Meanwhile, Paige has fallen ill with spotted fever, but during a collective vigil, including Dr. Endicott, he recovers, proving the value of his new vaccine. He is reinstated at the hospital and joins Phyllis in the cathedral to hear Dean Harcourt (Sir Cedric Hardwicke) read a Psalm, supported by St. Luke’s Choristers, who will join Flynn during the coronation scene in The Prince and the Pauper. Throughout the film, the dean pontificates on spiritual guidance for all those within earshot.
For contemporary tastes, this is all too much—the moralizing and the happy ending three times over—but the Great Depression audiences were apparently uplifted by all the inspiring themes and the coming-right-in-the-end close.
Up against written material that sabotages the lead actors, the supporting players, minus most of the many famous names that had imbued both Blood and Charge, do the best they can. Anita Louise (Claude Rains’ unfortunate wife in Anthony Adverse, 1936) is nothing more than an attractive ornament. Margaret Lindsay fares less well.
Usually cast as the level-headed intellectual or stalwart man of authority, Sir Cedric Hardwicke here seems stymied by the religious and moral rhetoric he has to spout as the clergyman. Henry O’Neill is much more convincing as the namesake of the town in Dodge City, Flynn’s first Western. As mother to Louise, Spring Byington has a certain amount of appeal, largely avoiding her usual role as a scatter-brained matron or wife—she was wife to Nigel Bruce in Charge.
If undeserving of an Oscar nomination, Green Light at least has among its production team a future nominee (for Air Force, 1943), the now forgotten special effects technician Hans F. Koenekamp. Born in Iowa of German immigrant parents, he lived to be one hundred. His son, cinematographer Fred J. Koenekamp, who died in May of 2017, shot Patton (1970), Papillon (1973) and won an Oscar for The Towering Inferno (1974).
As he did frequently throughout his career, Flynn requested a change from his trademark action movies; in this case, after Blood and Charge, he wanted something more “serious.” But his acting in Green Light shows he didn’t buy for a minute this particular “change,” as further reflected in his remark that “sacrifice” and “suffering” were foreign to his character and personality.
Flynn’s amazing acting strides between Blood and Charge must have impressed even him, but surely he was also reminded, after Green Light, that his strengths were in adventure and swashbuckling. Whenever he did step outside of his comfort zone and attempted comedies, mysteries and light romances, he generally failed, as with the worst of these: Footsteps in the Dark (1941), Cry Wolf (1947) and Escape Me Never (1947).

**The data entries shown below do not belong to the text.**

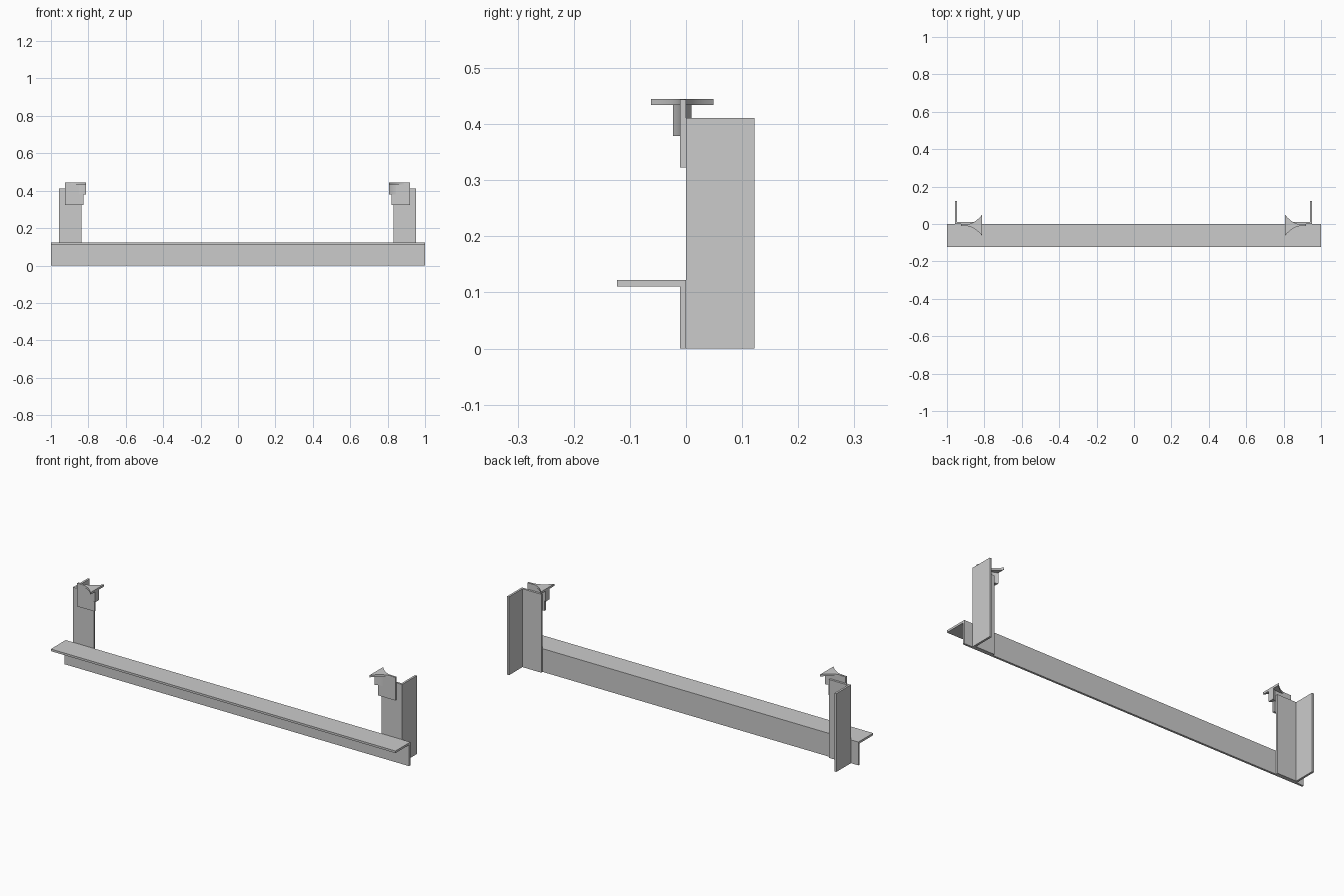
import bpy, bmesh
from mathutils import Vector

if "Cube" in bpy.data.objects:
    bpy.data.objects.remove(bpy.data.objects["Cube"])

T = 0.011      # sheet thickness
MID = -0.0025  # mirror plane of the end assemblies


def prism(name, profile, to3d, depth, smooth=False):
    """Extrude a 2D profile; to3d maps (u, v, w) to a point, w in depth."""
    bm = bmesh.new()
    lo, hi = ([bm.verts.new(Vector(to3d(u, v, w))) for u, v in profile] for w in depth)
    n = len(profile)
    bm.faces.new(lo)
    bm.faces.new(hi[::-1])
    for i in range(n):
        j = (i + 1) % n
        bm.faces.new((lo[i], hi[i], hi[j], lo[j]))
    bmesh.ops.recalc_face_normals(bm, faces=bm.faces)
    me = bpy.data.meshes.new(name)
    bm.to_mesh(me)
    bm.free()
    ob = bpy.data.objects.new(name, me)
    bpy.context.collection.objects.link(ob)
    if smooth:
        bpy.ops.object.select_all(action='DESELECT')
        bpy.context.view_layer.objects.active = ob
        ob.select_set(True)
        bpy.ops.object.shade_smooth_by_angle(angle=0.5)
    return ob


def flare(half, tip, x_in, length, steps=14):
    """Outline that narrows in a concave curve from the inner edge to a tip."""
    side = []
    for i in range(steps + 1):
        t = i / steps
        side.append((x_in + length * t, tip + (half - tip) * (1 - t) ** 2.3))
    return side + [(x, -y) for x, y in reversed(side)]


# Long angle-iron beam
H = 0.122
prism("cross_beam",
      [(0, 0), (0, H), (-0.123, H), (-0.123, H - T), (-T, H - T), (-T, 0)],
      lambda u, v, w: (w, u, v), (-1, 1))

for side, s in (("left", -1), ("right", 1)):
    def flat(u, v, w, s=s):      # plan profile raised along z
        return (MID + s * u, v, w)

    def centred(u, v, w, s=s):   # plan profile centred on the bracket
        return (MID + s * u, v - 0.0067, w)

    def upright(u, v, w, s=s):   # front profile given depth along y
        return (MID + s * u, w, v)

    # Upright angle-iron post behind the beam
    prism(side + "_post",
          [(0.834, 0), (0.955, 0), (0.955, 0.122), (0.955 - T, 0.122),
           (0.955 - T, T), (0.834, T)], flat, (0, 0.411))

    # Bracket plate on the front of the post
    prism(side + "_bracket_plate",
          [(0.824, 0.323), (0.923, 0.323), (0.923, 0.444), (0.824, 0.444)],
          upright, (-T, 0))

    # Flared top shelf and the narrower flared web beneath it
    prism(side + "_flared_shelf", flare(0.056, 0.003, 0.810, 0.10),
          centred, (0.434, 0.445), True)
    prism(side + "_flared_web", flare(0.0165, 0.003, 0.810, 0.06),
          centred, (0.379, 0.434), True)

Sadly, it was only when Errol Flynn reached the decade of the 1950’s, and his own 40’s, that he came the closest to real acting, throwing aside his sword and Western hat, the bravado and the image of the great lover. With the appearance and health of a man in his late 60’s, caused by drink, drugs and dames, he settled into world-weary parts that, at last, reflected his true character and personality.
In three consecutive films during 1957 and 1958, he plays a drunk—The Sun Also Rises, Too Much, Too Soon and The Roots of Heaven. In the second he ironically plays one of his idols, John Barrymore, “The Great Profile” and drunk of the ’30s.
In the last film, director John Huston said of Flynn: “He knew he was in bad shape, but he put on a great show of good spirits.” After Huston had reluctantly agreed to take Flynn on a hunt during the African location, the director said, “I thanked heaven I’d taken him. I do to this day. He said afterward that he’d not had such a good time in years.”
Flynn would die the next year.